Permission to Conduct Remote Public Meetings
In response to the COVID-19 outbreak, Governor Gretchen Whitmer issued Executive Order 2020-15, a measure that temporarily relaxes some key requirements of Michigan’s Open Meetings Act (OMA). The order seeks to further reduce the need for contact among members of the public while allowing the business of the public to continue with open access.
The executive order applies to any entity to which the OMA applies, including municipal councils and boards. From March 18, 2020, through April 15, 2020 (or longer if Michigan’s “Stay Home, Stay Safe” order is extended), Section 3 of the OMA will no longer require those bodies to comply. Instead, public boards and entities may hold their meetings through entirely electronic means so that no member of need physically appear.
Other OMA Changes
Public meetings must be held in a manner that permits two-way communication, thus preserving important public comment periods. Not only should members of the general public be able to hear their officials, but they should also be able to interact with officials in the spirit of transparency. The executive order provides that a board “may use technology to facilitate typed public comments that may be read to or shared with members of the public body and other participants.” This, too, would provide for additional means of interaction between the public and the entities, although the entities may still set reasonable rules regulating public comment.

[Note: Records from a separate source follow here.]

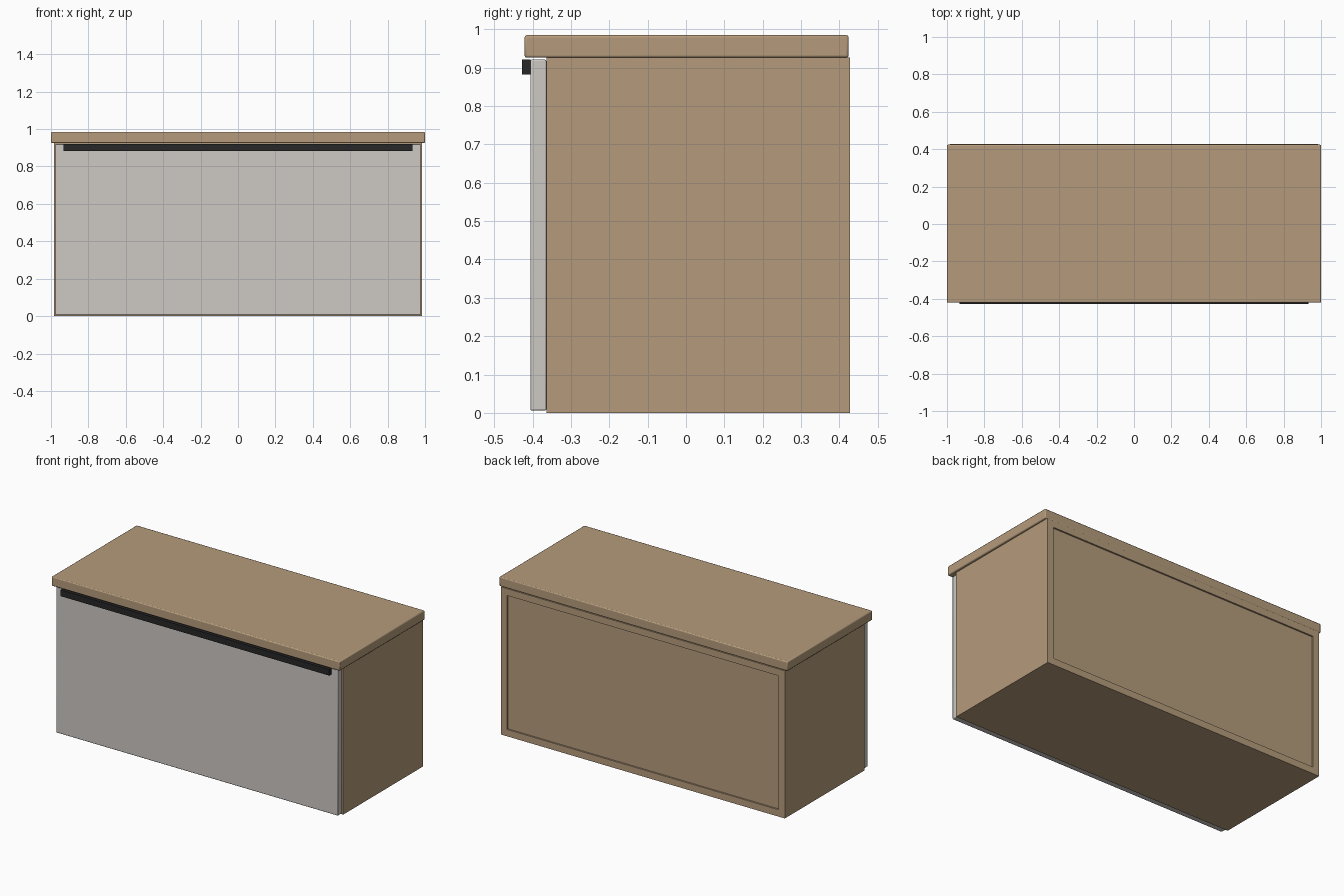
import bpy

if "Cube" in bpy.data.objects:
    bpy.data.objects.remove(bpy.data.objects["Cube"])


def material(name, rgb):
    m = bpy.data.materials.new(name)
    m.diffuse_color = (*rgb, 1)
    m.use_nodes = True
    m.node_tree.nodes["Principled BSDF"].inputs["Base Color"].default_value = m.diffuse_color
    return m


wood = material("wood", (0.46, 0.33, 0.20))
grey = material("pale_grey", (0.61, 0.58, 0.55))
black = material("black", (0.02, 0.02, 0.02))


def board(name, x, y, z, mat, bevel=0.0):
    """Box spanning the given (min, max) ranges, with optional eased edges."""
    spans = (x, y, z)
    bpy.ops.mesh.primitive_cube_add(size=1, location=[(a + b) / 2 for a, b in spans])
    ob = bpy.context.object
    ob.name = name
    ob.scale = [b - a for a, b in spans]
    bpy.ops.object.transform_apply(location=False, rotation=False, scale=True)
    ob.data.materials.append(mat)
    if bevel:
        mod = ob.modifiers.new("eased_edges", "BEVEL")
        mod.width = bevel
        mod.segments = 2
        bpy.ops.object.shade_smooth_by_angle()
    return ob


W = 0.985                  # carcass half width
T = 0.043                  # board thickness
FRONT, BACK = -0.364, 0.427
TOP = 0.926

# Carcass: sides, bottom, top, recessed back
for side, s in (("left", -1), ("right", 1)):
    board(side + "_side", sorted((s * W, s * (W - T))), (FRONT, BACK), (0, TOP), wood)
inner = (-W + T, W - T)
board("bottom_board", inner, (FRONT, BACK), (0, T), wood)
board("top_board", inner, (FRONT, BACK), (TOP - T, TOP), wood)
board("back_panel", inner, (BACK - 0.022, BACK - 0.01), (T, TOP - T), wood)

# Worktop
board("worktop", (-1, 1), (-0.421, 0.424), (TOP, 0.985), wood, 0.006)

# Drawer front and full-width pull
board("drawer_front", (-0.977, 0.977), (-0.406, FRONT), (0.006, 0.921), grey, 0.004)
board("handle", (-0.932, 0.932), (-0.427, -0.406), (0.882, 0.921), black)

Under the executive order, notice must be given to the public that such a meeting is to occur, and the manner in which it will take place, the technological platform to be used, and details of the procedure the public will use to comment or ask questions. The OMA does not currently require that an entity post an agenda before a meeting, but the executive order encourages it and roll call votes to avoid confusion.
Requisite Monthly Board of Education Meetings
The executive order suspends the statutory requirement that boards of education hold at least one meeting per month for the duration of the stay-at-home order. The order specifically states that its provisions “will prevail over any conflicting provision of a local charter, ordinance or rule.” Although it would have been preferable to also refer to school district bylaws or policies, the order presumably includes them within the “rule” category.
Kreis Enderle Is Available to Respond to Your Legal Needs
If you have questions about Open Meetings Act compliance or other municipal or business law issues brought on by COVID-19 pandemic and Michigan’s shelter-in-place order, our attorneys are here to counsel you. We are working remotely during the crisis and have various communications technologies at our disposal.